[INFORMATION SUPPLIED]

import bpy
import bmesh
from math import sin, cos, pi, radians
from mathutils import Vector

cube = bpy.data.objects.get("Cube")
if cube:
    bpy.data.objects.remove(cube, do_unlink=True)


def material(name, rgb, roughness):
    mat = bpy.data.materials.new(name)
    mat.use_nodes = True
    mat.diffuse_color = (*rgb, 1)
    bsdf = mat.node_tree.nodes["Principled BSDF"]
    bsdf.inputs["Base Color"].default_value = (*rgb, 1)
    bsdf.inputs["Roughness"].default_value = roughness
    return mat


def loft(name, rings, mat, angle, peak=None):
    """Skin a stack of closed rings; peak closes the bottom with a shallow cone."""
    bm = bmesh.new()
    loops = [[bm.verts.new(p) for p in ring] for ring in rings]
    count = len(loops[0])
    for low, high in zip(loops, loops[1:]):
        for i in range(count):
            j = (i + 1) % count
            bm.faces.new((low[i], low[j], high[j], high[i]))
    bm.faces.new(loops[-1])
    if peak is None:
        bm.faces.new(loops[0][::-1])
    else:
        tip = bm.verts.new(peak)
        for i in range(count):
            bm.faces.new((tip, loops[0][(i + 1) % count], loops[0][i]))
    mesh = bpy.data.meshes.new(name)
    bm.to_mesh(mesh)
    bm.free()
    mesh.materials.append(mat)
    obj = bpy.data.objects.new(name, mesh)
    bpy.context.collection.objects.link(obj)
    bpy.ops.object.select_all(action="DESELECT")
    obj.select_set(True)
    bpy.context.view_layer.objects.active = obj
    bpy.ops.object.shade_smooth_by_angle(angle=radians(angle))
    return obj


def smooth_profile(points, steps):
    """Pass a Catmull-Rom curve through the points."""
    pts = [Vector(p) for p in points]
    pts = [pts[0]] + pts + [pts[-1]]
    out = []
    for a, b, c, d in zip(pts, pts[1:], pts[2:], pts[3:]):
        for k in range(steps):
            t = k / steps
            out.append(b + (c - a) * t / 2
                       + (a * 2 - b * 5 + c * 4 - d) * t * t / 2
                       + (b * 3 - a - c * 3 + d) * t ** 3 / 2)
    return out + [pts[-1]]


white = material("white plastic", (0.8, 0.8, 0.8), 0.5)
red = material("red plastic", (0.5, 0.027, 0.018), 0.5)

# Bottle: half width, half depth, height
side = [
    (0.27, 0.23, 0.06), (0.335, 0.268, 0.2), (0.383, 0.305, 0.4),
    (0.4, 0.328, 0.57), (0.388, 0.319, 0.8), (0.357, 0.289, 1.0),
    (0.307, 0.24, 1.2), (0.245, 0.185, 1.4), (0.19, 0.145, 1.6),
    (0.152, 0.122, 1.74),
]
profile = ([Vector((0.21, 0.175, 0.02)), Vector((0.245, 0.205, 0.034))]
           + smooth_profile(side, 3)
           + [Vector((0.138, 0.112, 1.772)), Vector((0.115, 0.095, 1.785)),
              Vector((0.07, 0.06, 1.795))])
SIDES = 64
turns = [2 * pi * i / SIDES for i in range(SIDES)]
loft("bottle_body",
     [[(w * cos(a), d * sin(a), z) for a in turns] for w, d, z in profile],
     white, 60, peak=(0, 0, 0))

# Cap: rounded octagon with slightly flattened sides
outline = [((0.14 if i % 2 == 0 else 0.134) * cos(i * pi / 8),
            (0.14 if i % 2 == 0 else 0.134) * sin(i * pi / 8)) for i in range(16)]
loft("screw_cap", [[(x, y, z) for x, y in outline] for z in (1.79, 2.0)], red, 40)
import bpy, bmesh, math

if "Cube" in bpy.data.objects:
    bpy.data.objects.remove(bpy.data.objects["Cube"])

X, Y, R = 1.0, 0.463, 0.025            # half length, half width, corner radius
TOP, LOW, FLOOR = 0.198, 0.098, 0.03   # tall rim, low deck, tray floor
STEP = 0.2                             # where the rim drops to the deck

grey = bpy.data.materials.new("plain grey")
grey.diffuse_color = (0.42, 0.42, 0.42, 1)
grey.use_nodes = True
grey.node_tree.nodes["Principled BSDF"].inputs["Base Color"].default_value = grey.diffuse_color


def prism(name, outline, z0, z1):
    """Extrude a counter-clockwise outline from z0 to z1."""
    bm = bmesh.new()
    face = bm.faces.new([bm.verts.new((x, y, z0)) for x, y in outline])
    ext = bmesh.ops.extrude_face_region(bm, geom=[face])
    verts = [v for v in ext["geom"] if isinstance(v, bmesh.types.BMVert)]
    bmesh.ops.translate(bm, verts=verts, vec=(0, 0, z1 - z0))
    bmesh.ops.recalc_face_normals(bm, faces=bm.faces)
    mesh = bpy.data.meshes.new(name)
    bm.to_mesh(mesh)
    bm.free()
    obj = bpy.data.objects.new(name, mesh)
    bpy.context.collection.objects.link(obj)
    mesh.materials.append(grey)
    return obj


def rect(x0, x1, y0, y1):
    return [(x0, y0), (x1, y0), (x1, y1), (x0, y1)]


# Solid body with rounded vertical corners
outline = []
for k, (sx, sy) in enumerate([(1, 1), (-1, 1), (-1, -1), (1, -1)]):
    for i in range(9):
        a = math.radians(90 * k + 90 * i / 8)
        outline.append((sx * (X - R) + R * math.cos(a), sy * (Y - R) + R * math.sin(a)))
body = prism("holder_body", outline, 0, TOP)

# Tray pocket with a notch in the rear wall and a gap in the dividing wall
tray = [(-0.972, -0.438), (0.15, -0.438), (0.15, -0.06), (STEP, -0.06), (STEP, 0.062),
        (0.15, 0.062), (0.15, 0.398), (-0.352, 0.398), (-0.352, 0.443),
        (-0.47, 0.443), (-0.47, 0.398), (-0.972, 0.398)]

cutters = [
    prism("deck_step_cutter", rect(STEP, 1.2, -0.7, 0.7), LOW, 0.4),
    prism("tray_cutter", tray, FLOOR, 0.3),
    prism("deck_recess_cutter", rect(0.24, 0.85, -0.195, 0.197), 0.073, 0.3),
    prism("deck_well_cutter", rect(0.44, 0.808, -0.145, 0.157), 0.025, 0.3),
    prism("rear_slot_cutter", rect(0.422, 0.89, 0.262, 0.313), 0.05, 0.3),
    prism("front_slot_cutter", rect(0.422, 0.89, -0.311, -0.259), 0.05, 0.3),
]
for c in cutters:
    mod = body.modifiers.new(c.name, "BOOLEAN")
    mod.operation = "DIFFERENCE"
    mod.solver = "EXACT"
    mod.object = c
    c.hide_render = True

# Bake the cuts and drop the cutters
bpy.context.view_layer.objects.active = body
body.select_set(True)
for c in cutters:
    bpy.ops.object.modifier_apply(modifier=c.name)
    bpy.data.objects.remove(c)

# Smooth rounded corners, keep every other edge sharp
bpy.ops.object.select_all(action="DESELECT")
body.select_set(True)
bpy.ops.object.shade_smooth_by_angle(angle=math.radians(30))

[WORK REQUEST]
Repeat all of the records verbatim, leaving nothing out.

[FINAL ANSWER]
import bpy
import bmesh
from math import sin, cos, pi, radians
from mathutils import Vector

cube = bpy.data.objects.get("Cube")
if cube:
    bpy.data.objects.remove(cube, do_unlink=True)


def material(name, rgb, roughness):
    mat = bpy.data.materials.new(name)
    mat.use_nodes = True
    mat.diffuse_color = (*rgb, 1)
    bsdf = mat.node_tree.nodes["Principled BSDF"]
    bsdf.inputs["Base Color"].default_value = (*rgb, 1)
    bsdf.inputs["Roughness"].default_value = roughness
    return mat


def loft(name, rings, mat, angle, peak=None):
    """Skin a stack of closed rings; peak closes the bottom with a shallow cone."""
    bm = bmesh.new()
    loops = [[bm.verts.new(p) for p in ring] for ring in rings]
    count = len(loops[0])
    for low, high in zip(loops, loops[1:]):
        for i in range(count):
            j = (i + 1) % count
            bm.faces.new((low[i], low[j], high[j], high[i]))
    bm.faces.new(loops[-1])
    if peak is None:
        bm.faces.new(loops[0][::-1])
    else:
        tip = bm.verts.new(peak)
        for i in range(count):
            bm.faces.new((tip, loops[0][(i + 1) % count], loops[0][i]))
    mesh = bpy.data.meshes.new(name)
    bm.to_mesh(mesh)
    bm.free()
    mesh.materials.append(mat)
    obj = bpy.data.objects.new(name, mesh)
    bpy.context.collection.objects.link(obj)
    bpy.ops.object.select_all(action="DESELECT")
    obj.select_set(True)
    bpy.context.view_layer.objects.active = obj
    bpy.ops.object.shade_smooth_by_angle(angle=radians(angle))
    return obj


def smooth_profile(points, steps):
    """Pass a Catmull-Rom curve through the points."""
    pts = [Vector(p) for p in points]
    pts = [pts[0]] + pts + [pts[-1]]
    out = []
    for a, b, c, d in zip(pts, pts[1:], pts[2:], pts[3:]):
        for k in range(steps):
            t = k / steps
            out.append(b + (c - a) * t / 2
                       + (a * 2 - b * 5 + c * 4 - d) * t * t / 2
                       + (b * 3 - a - c * 3 + d) * t ** 3 / 2)
    return out + [pts[-1]]


white = material("white plastic", (0.8, 0.8, 0.8), 0.5)
red = material("red plastic", (0.5, 0.027, 0.018), 0.5)

# Bottle: half width, half depth, height
side = [
    (0.27, 0.23, 0.06), (0.335, 0.268, 0.2), (0.383, 0.305, 0.4),
    (0.4, 0.328, 0.57), (0.388, 0.319, 0.8), (0.357, 0.289, 1.0),
    (0.307, 0.24, 1.2), (0.245, 0.185, 1.4), (0.19, 0.145, 1.6),
    (0.152, 0.122, 1.74),
]
profile = ([Vector((0.21, 0.175, 0.02)), Vector((0.245, 0.205, 0.034))]
           + smooth_profile(side, 3)
           + [Vector((0.138, 0.112, 1.772)), Vector((0.115, 0.095, 1.785)),
              Vector((0.07, 0.06, 1.795))])
SIDES = 64
turns = [2 * pi * i / SIDES for i in range(SIDES)]
loft("bottle_body",
     [[(w * cos(a), d * sin(a), z) for a in turns] for w, d, z in profile],
     white, 60, peak=(0, 0, 0))

# Cap: rounded octagon with slightly flattened sides
outline = [((0.14 if i % 2 == 0 else 0.134) * cos(i * pi / 8),
            (0.14 if i % 2 == 0 else 0.134) * sin(i * pi / 8)) for i in range(16)]
loft("screw_cap", [[(x, y, z) for x, y in outline] for z in (1.79, 2.0)], red, 40)
import bpy, bmesh, math

if "Cube" in bpy.data.objects:
    bpy.data.objects.remove(bpy.data.objects["Cube"])

X, Y, R = 1.0, 0.463, 0.025            # half length, half width, corner radius
TOP, LOW, FLOOR = 0.198, 0.098, 0.03   # tall rim, low deck, tray floor
STEP = 0.2                             # where the rim drops to the deck

grey = bpy.data.materials.new("plain grey")
grey.diffuse_color = (0.42, 0.42, 0.42, 1)
grey.use_nodes = True
grey.node_tree.nodes["Principled BSDF"].inputs["Base Color"].default_value = grey.diffuse_color


def prism(name, outline, z0, z1):
    """Extrude a counter-clockwise outline from z0 to z1."""
    bm = bmesh.new()
    face = bm.faces.new([bm.verts.new((x, y, z0)) for x, y in outline])
    ext = bmesh.ops.extrude_face_region(bm, geom=[face])
    verts = [v for v in ext["geom"] if isinstance(v, bmesh.types.BMVert)]
    bmesh.ops.translate(bm, verts=verts, vec=(0, 0, z1 - z0))
    bmesh.ops.recalc_face_normals(bm, faces=bm.faces)
    mesh = bpy.data.meshes.new(name)
    bm.to_mesh(mesh)
    bm.free()
    obj = bpy.data.objects.new(name, mesh)
    bpy.context.collection.objects.link(obj)
    mesh.materials.append(grey)
    return obj


def rect(x0, x1, y0, y1):
    return [(x0, y0), (x1, y0), (x1, y1), (x0, y1)]


# Solid body with rounded vertical corners
outline = []
for k, (sx, sy) in enumerate([(1, 1), (-1, 1), (-1, -1), (1, -1)]):
    for i in range(9):
        a = math.radians(90 * k + 90 * i / 8)
        outline.append((sx * (X - R) + R * math.cos(a), sy * (Y - R) + R * math.sin(a)))
body = prism("holder_body", outline, 0, TOP)

# Tray pocket with a notch in the rear wall and a gap in the dividing wall
tray = [(-0.972, -0.438), (0.15, -0.438), (0.15, -0.06), (STEP, -0.06), (STEP, 0.062),
        (0.15, 0.062), (0.15, 0.398), (-0.352, 0.398), (-0.352, 0.443),
        (-0.47, 0.443), (-0.47, 0.398), (-0.972, 0.398)]

cutters = [
    prism("deck_step_cutter", rect(STEP, 1.2, -0.7, 0.7), LOW, 0.4),
    prism("tray_cutter", tray, FLOOR, 0.3),
    prism("deck_recess_cutter", rect(0.24, 0.85, -0.195, 0.197), 0.073, 0.3),
    prism("deck_well_cutter", rect(0.44, 0.808, -0.145, 0.157), 0.025, 0.3),
    prism("rear_slot_cutter", rect(0.422, 0.89, 0.262, 0.313), 0.05, 0.3),
    prism("front_slot_cutter", rect(0.422, 0.89, -0.311, -0.259), 0.05, 0.3),
]
for c in cutters:
    mod = body.modifiers.new(c.name, "BOOLEAN")
    mod.operation = "DIFFERENCE"
    mod.solver = "EXACT"
    mod.object = c
    c.hide_render = True

# Bake the cuts and drop the cutters
bpy.context.view_layer.objects.active = body
body.select_set(True)
for c in cutters:
    bpy.ops.object.modifier_apply(modifier=c.name)
    bpy.data.objects.remove(c)

# Smooth rounded corners, keep every other edge sharp
bpy.ops.object.select_all(action="DESELECT")
body.select_set(True)
bpy.ops.object.shade_smooth_by_angle(angle=math.radians(30))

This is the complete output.